For O’Hara, her eccentric maternal characters arise from the same place. “It’s all the protective mother. Somehow it is a reflection on you. The things that are right in your world you want to give to your kid. And all the things that are wrong, you want to save them from. Jessica thinks she has taken some licks in life and now she’s got this poor thing with a pig’s snout. She’s going to protect her from this horrible world. For me playing Jessica, it’s all from a place of doing what’s best for Penelope. That world will never be able to accept you. They won’t love you for who you are like I do.”
So, after her birth, Jessica locks Penelope in the house for 20 years. The only time she has contact with the outside world is when her parents decide its time to — somehow — find her a suitor.
MORE THAN A MESSAGE
The message of inner-beauty was not the pull for O’Hara to the “Penelope” script. “I read it and I just thought it was great — funny, sweet, really great lines,” she said.
Casting also drew O’Hara to the film. Surrounding herself with British and American talent proved a pleasure for the veteran thespian. “I love Christina, and Richard E. Grant (plays her husband), I’d never met him before. He’s intimidating in how smart he is, and such a fun, silly, beautiful guy – lovely to work with.”
MUTUAL ADMIRATION SOCIETY SET
O’Hara’s chemistry with Christina Ricci is clearly evident on screen. She found the film’s star to possess the rarest of gifts. “She’s just here and not here at the same time, in her own moment. She’s otherworldly and grounded, completely talented,” O’Hara said. “She’s a cool girl.”
Ricci believes that O’Hara is incomparable as an actress, but especially in one arena. “Nobody does a drunk like she does,” Ricci said. “On the set, she taught me how to find my inner lush. She’s fantastic.”
“Penelope” producer and co-star Reese Witherspoon has a little musical envy when it comes to the Canadian born actress. “I thought I was pretty good at the autoharp when I learned it for ‘Walk the Line.’ But Catherine just blew me away,” she said. Witherspoon, it seems, is a little competitive. “She played for us and I wish I could be that good.”
Another piece of the “Penelope” fantasy is James McAvoy — and O’Hara marvels at their film’s good fortune catching the British actor at the beginning of his meteoric rise through Hollywood.
THE MAGIC OF MCAVOY

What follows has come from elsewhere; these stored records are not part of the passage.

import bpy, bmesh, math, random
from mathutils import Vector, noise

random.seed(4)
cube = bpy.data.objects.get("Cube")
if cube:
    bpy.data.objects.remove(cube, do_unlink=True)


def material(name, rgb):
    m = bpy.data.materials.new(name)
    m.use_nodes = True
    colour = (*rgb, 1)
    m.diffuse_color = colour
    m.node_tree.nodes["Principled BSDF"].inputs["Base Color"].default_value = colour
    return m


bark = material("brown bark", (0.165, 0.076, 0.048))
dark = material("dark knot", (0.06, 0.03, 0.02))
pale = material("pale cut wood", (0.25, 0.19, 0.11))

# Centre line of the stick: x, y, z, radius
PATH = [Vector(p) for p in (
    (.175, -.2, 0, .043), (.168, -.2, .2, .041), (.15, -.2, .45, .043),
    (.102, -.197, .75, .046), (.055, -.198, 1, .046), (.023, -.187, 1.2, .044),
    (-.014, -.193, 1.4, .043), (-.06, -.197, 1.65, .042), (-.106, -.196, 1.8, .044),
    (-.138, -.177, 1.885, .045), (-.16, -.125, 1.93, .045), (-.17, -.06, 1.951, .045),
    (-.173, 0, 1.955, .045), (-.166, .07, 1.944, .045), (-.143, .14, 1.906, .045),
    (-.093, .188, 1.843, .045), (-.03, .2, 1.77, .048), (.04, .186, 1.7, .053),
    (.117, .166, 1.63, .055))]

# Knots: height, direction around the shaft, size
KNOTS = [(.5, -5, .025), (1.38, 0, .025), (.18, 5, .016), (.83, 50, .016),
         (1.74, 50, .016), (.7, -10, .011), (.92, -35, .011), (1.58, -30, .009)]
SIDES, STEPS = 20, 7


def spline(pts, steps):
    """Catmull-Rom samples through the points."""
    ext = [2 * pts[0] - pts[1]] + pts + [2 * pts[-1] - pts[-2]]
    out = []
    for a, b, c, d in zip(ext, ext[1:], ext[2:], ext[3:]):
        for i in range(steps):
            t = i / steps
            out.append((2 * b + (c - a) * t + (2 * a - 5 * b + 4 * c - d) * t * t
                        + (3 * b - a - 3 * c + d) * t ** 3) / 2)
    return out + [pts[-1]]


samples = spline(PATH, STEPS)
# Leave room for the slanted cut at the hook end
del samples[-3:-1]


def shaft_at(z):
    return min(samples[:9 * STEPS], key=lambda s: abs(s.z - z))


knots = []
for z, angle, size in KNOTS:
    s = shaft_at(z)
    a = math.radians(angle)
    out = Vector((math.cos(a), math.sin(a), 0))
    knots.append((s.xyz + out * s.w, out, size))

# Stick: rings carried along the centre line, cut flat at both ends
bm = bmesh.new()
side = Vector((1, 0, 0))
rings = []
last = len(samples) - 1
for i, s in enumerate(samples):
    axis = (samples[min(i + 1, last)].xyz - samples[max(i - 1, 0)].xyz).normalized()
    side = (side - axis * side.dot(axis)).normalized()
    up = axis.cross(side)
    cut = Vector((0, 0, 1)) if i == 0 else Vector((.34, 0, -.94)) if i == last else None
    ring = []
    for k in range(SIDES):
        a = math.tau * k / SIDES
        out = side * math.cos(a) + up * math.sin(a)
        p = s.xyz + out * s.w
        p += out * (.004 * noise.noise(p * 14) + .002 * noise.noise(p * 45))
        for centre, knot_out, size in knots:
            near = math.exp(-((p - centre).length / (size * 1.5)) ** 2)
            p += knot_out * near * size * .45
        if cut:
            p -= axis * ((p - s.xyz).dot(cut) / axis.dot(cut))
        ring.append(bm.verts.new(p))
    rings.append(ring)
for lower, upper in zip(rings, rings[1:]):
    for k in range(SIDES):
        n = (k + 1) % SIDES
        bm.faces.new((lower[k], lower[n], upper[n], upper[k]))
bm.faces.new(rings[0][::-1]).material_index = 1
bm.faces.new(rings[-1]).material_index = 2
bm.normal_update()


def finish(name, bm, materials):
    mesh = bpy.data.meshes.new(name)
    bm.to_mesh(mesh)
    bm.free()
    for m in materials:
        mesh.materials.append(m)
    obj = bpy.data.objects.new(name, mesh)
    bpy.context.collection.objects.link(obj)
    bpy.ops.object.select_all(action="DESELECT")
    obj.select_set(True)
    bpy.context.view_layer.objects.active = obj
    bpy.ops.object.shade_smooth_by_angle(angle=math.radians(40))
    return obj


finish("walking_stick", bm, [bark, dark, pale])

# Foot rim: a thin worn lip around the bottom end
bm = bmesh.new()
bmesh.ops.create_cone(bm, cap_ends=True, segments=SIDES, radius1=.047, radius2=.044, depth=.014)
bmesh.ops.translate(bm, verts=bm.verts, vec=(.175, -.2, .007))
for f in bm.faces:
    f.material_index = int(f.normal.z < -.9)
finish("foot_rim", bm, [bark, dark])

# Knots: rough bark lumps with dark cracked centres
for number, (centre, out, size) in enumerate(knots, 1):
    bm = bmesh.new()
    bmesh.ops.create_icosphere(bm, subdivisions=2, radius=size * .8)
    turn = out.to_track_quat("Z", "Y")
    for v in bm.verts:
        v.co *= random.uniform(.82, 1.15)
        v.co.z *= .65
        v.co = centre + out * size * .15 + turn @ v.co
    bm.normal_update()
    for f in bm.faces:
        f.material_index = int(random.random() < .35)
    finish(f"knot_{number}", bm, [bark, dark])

“We had no idea,” O’Hara said. “When we were shooting, he won the newcomer award at BAFTA. He came in the next day. He was so mellow about it. He was appreciative, but unaffected. He was engaged to his girlfriend at the time and now he’s married. I hope he’s not to affected by all this attention. There is so much talk about him. It’s a lot to deal with. But you’re dealing with a grounded guy — a really good actor.”
What sets O’Hara apart from the pack of veteran comediennes is how her timing and acting skills are timeless. Whether she is lighting up the small screen in the late ’70s on SCTV or addressing the camera with the most collagen injected lips in cinematic history at the close of Guest’s last film, “For Your Consideration,” O’Hara’s is an actress who always makes audiences laugh.
When asked if she had any inside scoops for the next Guest-Levi film, she winks. “I don’t know,” O’Hara said leaning forward. “I do know that Eugene (Levy) is in town and he and Chris have been getting together for the last month or so. Yeah, something is happening.”